The Wake Forest Institute for Regenerative Medicine is investigating how cats with chronic kidney disease could someday help inform treatment for humans.
It looks like science fiction: A machine dips into a shallow vat of translucent yellow goo and pulls out what becomes a life-sized hand.
According to the World Health Organization, one in six worldwide deaths have been attributed to cancer; however, these fatalities were not due to initial malignant tumors-;the deaths were caused by the spread of cancer cells to surrounding tissues and subsequent tumor growth.
Cardiovascular disease remains the number one cause of death globally. Unfortunately, the heart cannot regenerate new tissue, because the cardiomyocytes, or heart muscle cells, do not divide after birth.
Tissue engineering has long-depended on geometrically static scaffolds seeded with cells in the lab to create new tissues and even organs.
New hydrogel-based materials that can change shape in response to psychological stimuli, such as water, could be the next generation of materials used to bioengineer tissues and organs, according to a team of researchers at the University of Illinois Chicago.
By engineering common filter papers, similar to coffee filters, a team of NYU Abu Dhabi researchers have created high throughput arrays of miniaturized 3D tumor models to replicate key aspects of tumor physiology, which are absent in traditional drug testing platforms.
Muscle is the largest organ that accounts for 40% of body mass and plays an essential role in maintaining our lives.

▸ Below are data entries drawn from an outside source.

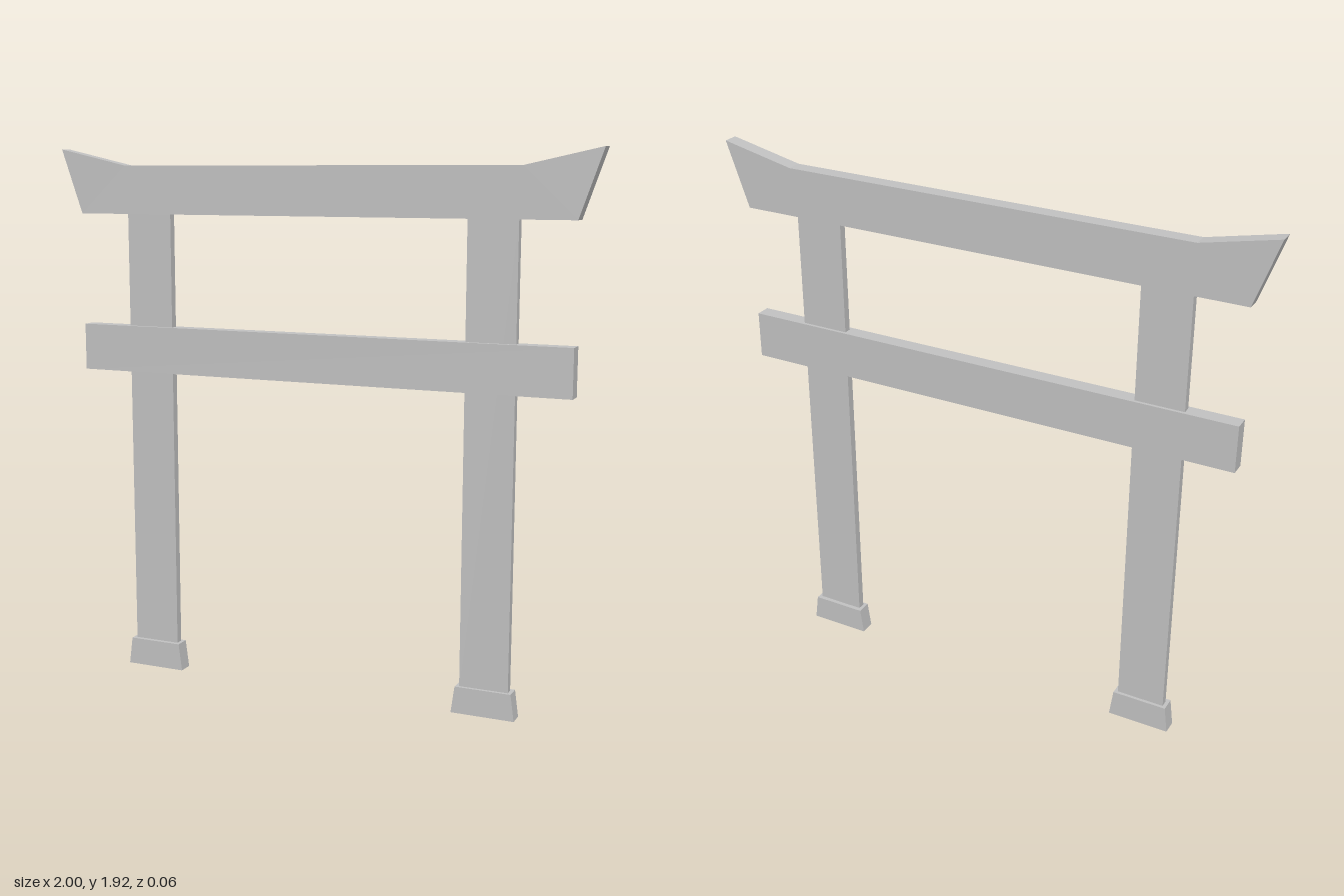
import * as THREE from 'three';

export function createModel() {
  const model = new THREE.Group();
  const grey = new THREE.MeshStandardMaterial({ color: 0xc0c0c0 });
  grey.name = 'stoneGrey';

  // Extrudes a front outline to the given depth, centred on z
  function slab(name, points, depth, z) {
    const shape = new THREE.Shape(points.map(([x, y]) => new THREE.Vector2(x, y)));
    const geometry = new THREE.ExtrudeGeometry(shape, { depth, bevelEnabled: false });
    geometry.translate(0, 0, z - depth / 2);
    const mesh = new THREE.Mesh(geometry, grey);
    mesh.name = name;
    model.add(mesh);
  }

  // Top beam with upswept ends
  slab('topBeam', [
    [-0.92, 1.695], [0.92, 1.695], [1, 1.925],
    [0.737, 1.867], [-0.737, 1.867], [-1, 1.925],
  ], 0.054, 0.002);

  // Straight tie beam
  slab('tieBeam', [[-0.92, 1.122], [0.92, 1.122], [0.92, 1.29], [-0.92, 1.29]], 0.054, 0.002);

  // Posts standing on tapered feet
  const sides = [
    { side: 'right', x: -0.648, footTop: 0.1, footZ: 0.002 },
    { side: 'left', x: 0.637, footTop: 0.095, footZ: -0.002 },
  ];
  for (const { side, x, footTop, footZ } of sides) {
    slab(side + 'Post', [
      [x - 0.087, footTop - 0.01], [x + 0.087, footTop - 0.01],
      [x + 0.087, 1.7], [x - 0.087, 1.7],
    ], 0.028, 0);
    slab(side + 'Foot', [
      [x - 0.113, 0], [x + 0.113, 0], [x + 0.1, footTop], [x - 0.1, footTop],
    ], 0.055, footZ);
  }

  return model;
}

Short Bowel Syndrome (SBS) is a medical disorder caused by a lack of a fully functional small intestine.